AIM OF THE EXERCISE -
Output only the lines below from the one containing "import bpy, bmesh, math" to the one containing "dx, dy = (p.x", exactly as written, both ends kept.
Segment Start: INPUT MATERIAL
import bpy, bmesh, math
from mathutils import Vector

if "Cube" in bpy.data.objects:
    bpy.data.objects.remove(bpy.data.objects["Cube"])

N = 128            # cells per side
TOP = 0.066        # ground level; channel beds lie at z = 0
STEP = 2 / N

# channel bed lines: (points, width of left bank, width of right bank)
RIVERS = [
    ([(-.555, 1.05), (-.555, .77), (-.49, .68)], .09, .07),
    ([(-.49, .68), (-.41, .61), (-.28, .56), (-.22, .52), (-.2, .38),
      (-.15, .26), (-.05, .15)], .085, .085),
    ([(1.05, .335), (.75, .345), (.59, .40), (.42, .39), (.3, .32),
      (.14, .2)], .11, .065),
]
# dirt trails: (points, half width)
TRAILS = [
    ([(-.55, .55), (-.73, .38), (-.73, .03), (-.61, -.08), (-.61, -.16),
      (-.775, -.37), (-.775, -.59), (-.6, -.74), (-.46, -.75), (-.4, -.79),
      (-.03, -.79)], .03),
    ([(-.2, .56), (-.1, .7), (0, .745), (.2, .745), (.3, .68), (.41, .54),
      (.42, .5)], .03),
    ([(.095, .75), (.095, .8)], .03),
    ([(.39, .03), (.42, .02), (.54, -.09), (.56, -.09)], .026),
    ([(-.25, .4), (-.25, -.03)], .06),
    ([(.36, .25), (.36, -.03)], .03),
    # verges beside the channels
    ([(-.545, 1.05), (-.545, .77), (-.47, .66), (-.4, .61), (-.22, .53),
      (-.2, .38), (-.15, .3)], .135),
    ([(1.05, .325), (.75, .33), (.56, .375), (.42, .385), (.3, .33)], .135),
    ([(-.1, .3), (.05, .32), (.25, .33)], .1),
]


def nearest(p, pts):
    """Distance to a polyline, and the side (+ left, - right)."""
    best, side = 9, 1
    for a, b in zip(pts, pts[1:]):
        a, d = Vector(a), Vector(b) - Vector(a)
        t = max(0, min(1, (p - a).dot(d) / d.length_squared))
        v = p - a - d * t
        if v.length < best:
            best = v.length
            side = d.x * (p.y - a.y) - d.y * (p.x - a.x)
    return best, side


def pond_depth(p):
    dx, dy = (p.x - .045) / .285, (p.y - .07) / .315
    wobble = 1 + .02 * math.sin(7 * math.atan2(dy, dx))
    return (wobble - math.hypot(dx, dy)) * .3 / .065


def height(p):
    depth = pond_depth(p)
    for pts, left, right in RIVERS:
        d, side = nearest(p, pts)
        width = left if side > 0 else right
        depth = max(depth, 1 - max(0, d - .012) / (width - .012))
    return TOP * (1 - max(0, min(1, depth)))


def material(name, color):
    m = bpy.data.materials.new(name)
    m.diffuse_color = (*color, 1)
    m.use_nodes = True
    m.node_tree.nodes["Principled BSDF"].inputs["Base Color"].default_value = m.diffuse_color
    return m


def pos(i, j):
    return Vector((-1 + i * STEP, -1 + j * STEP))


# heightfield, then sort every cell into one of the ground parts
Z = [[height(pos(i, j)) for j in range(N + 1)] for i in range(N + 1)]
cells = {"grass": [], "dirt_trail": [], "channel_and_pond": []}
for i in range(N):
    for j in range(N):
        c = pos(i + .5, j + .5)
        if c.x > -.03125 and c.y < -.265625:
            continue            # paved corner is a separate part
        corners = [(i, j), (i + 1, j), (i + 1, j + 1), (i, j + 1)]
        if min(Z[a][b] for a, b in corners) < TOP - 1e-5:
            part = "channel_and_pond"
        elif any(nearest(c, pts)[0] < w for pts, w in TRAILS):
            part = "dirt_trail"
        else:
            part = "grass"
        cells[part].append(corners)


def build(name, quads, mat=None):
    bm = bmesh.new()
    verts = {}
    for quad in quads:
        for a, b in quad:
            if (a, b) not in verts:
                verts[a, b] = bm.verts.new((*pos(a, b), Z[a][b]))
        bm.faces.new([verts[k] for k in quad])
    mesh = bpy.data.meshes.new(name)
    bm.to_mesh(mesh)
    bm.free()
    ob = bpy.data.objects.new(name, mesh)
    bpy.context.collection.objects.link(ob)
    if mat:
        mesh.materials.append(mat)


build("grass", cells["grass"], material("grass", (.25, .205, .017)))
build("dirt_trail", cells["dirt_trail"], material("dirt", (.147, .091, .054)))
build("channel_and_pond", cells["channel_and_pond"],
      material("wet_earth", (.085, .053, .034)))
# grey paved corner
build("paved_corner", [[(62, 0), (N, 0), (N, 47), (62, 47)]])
Segment End: INPUT MATERIAL
Segment Start: INPUT MATERIAL
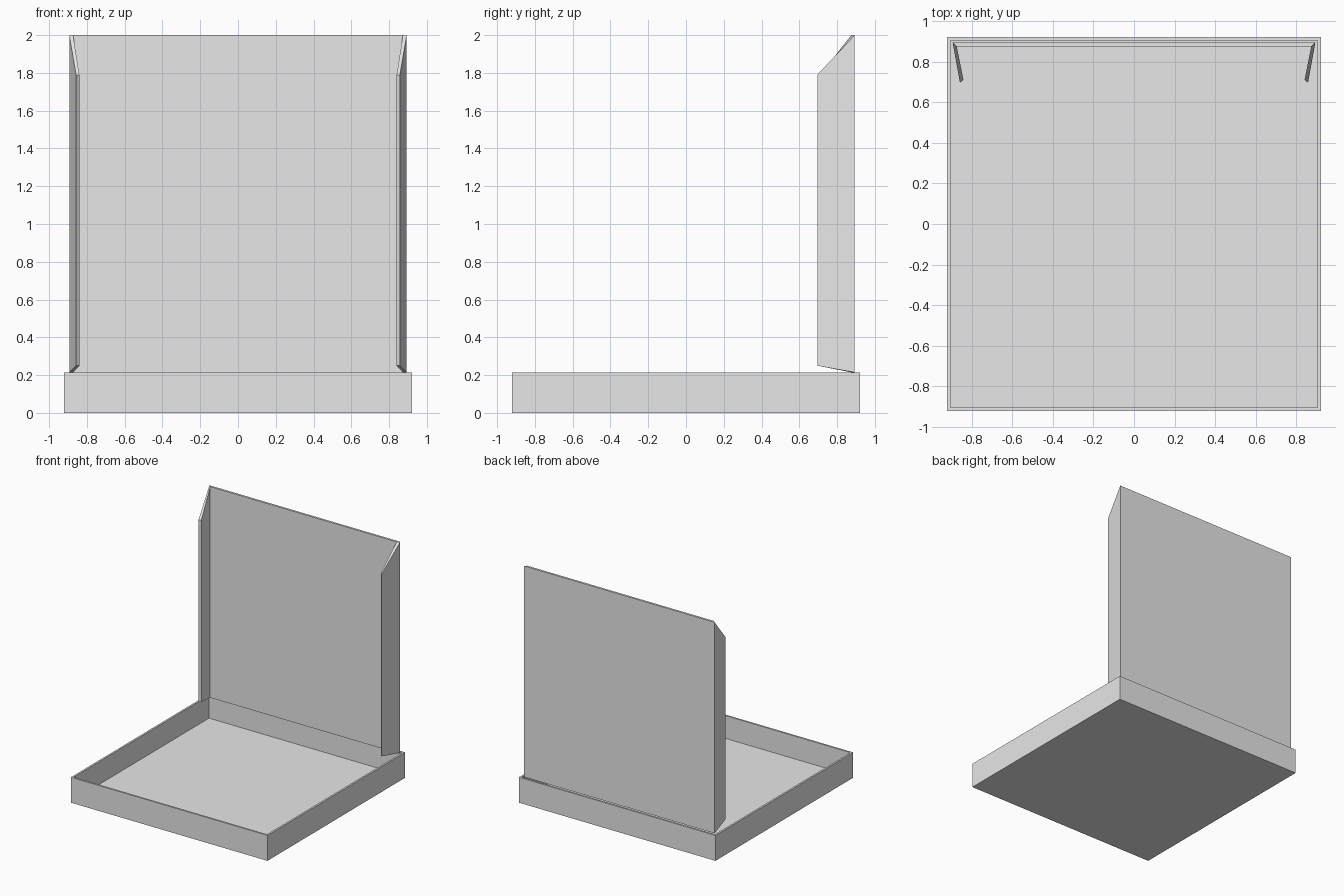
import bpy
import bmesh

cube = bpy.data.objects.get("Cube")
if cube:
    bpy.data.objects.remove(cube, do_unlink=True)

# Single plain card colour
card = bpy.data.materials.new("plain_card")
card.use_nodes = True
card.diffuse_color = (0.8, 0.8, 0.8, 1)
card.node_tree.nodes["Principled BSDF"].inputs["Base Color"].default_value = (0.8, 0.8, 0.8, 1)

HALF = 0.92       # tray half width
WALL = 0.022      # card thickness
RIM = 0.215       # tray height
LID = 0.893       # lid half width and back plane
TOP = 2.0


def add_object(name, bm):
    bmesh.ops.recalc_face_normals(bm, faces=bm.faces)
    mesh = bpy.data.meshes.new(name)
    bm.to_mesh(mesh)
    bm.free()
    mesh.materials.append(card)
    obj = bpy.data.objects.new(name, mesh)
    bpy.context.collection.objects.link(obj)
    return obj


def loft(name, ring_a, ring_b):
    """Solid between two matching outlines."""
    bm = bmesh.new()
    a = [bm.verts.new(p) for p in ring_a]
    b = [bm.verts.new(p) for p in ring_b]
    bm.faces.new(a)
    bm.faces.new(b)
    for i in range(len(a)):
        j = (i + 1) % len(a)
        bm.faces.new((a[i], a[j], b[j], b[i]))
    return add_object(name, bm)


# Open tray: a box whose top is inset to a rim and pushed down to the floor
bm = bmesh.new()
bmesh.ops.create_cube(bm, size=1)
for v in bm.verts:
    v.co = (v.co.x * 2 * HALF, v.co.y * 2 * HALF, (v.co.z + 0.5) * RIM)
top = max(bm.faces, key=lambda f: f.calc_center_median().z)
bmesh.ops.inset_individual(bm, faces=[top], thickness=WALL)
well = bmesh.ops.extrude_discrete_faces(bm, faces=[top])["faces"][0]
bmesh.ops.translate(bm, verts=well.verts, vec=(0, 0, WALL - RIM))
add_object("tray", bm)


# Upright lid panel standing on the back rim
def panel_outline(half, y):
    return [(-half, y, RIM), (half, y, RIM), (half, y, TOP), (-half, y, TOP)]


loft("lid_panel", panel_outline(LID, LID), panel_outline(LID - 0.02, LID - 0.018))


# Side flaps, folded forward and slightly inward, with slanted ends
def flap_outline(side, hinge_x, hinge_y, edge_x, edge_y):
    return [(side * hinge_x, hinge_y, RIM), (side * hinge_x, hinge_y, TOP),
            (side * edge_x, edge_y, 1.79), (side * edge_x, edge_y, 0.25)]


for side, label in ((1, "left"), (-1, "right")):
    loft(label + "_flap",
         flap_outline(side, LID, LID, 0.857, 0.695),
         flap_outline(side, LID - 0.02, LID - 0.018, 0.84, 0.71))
Segment End: INPUT MATERIAL
SOLUTION FOR THIS EXERCISE -
import bpy, bmesh, math
from mathutils import Vector

if "Cube" in bpy.data.objects:
    bpy.data.objects.remove(bpy.data.objects["Cube"])

N = 128            # cells per side
TOP = 0.066        # ground level; channel beds lie at z = 0
STEP = 2 / N

# channel bed lines: (points, width of left bank, width of right bank)
RIVERS = [
    ([(-.555, 1.05), (-.555, .77), (-.49, .68)], .09, .07),
    ([(-.49, .68), (-.41, .61), (-.28, .56), (-.22, .52), (-.2, .38),
      (-.15, .26), (-.05, .15)], .085, .085),
    ([(1.05, .335), (.75, .345), (.59, .40), (.42, .39), (.3, .32),
      (.14, .2)], .11, .065),
]
# dirt trails: (points, half width)
TRAILS = [
    ([(-.55, .55), (-.73, .38), (-.73, .03), (-.61, -.08), (-.61, -.16),
      (-.775, -.37), (-.775, -.59), (-.6, -.74), (-.46, -.75), (-.4, -.79),
      (-.03, -.79)], .03),
    ([(-.2, .56), (-.1, .7), (0, .745), (.2, .745), (.3, .68), (.41, .54),
      (.42, .5)], .03),
    ([(.095, .75), (.095, .8)], .03),
    ([(.39, .03), (.42, .02), (.54, -.09), (.56, -.09)], .026),
    ([(-.25, .4), (-.25, -.03)], .06),
    ([(.36, .25), (.36, -.03)], .03),
    # verges beside the channels
    ([(-.545, 1.05), (-.545, .77), (-.47, .66), (-.4, .61), (-.22, .53),
      (-.2, .38), (-.15, .3)], .135),
    ([(1.05, .325), (.75, .33), (.56, .375), (.42, .385), (.3, .33)], .135),
    ([(-.1, .3), (.05, .32), (.25, .33)], .1),
]


def nearest(p, pts):
    """Distance to a polyline, and the side (+ left, - right)."""
    best, side = 9, 1
    for a, b in zip(pts, pts[1:]):
        a, d = Vector(a), Vector(b) - Vector(a)
        t = max(0, min(1, (p - a).dot(d) / d.length_squared))
        v = p - a - d * t
        if v.length < best:
            best = v.length
            side = d.x * (p.y - a.y) - d.y * (p.x - a.x)
    return best, side


def pond_depth(p):
    dx, dy = (p.x - .045) / .285, (p.y - .07) / .315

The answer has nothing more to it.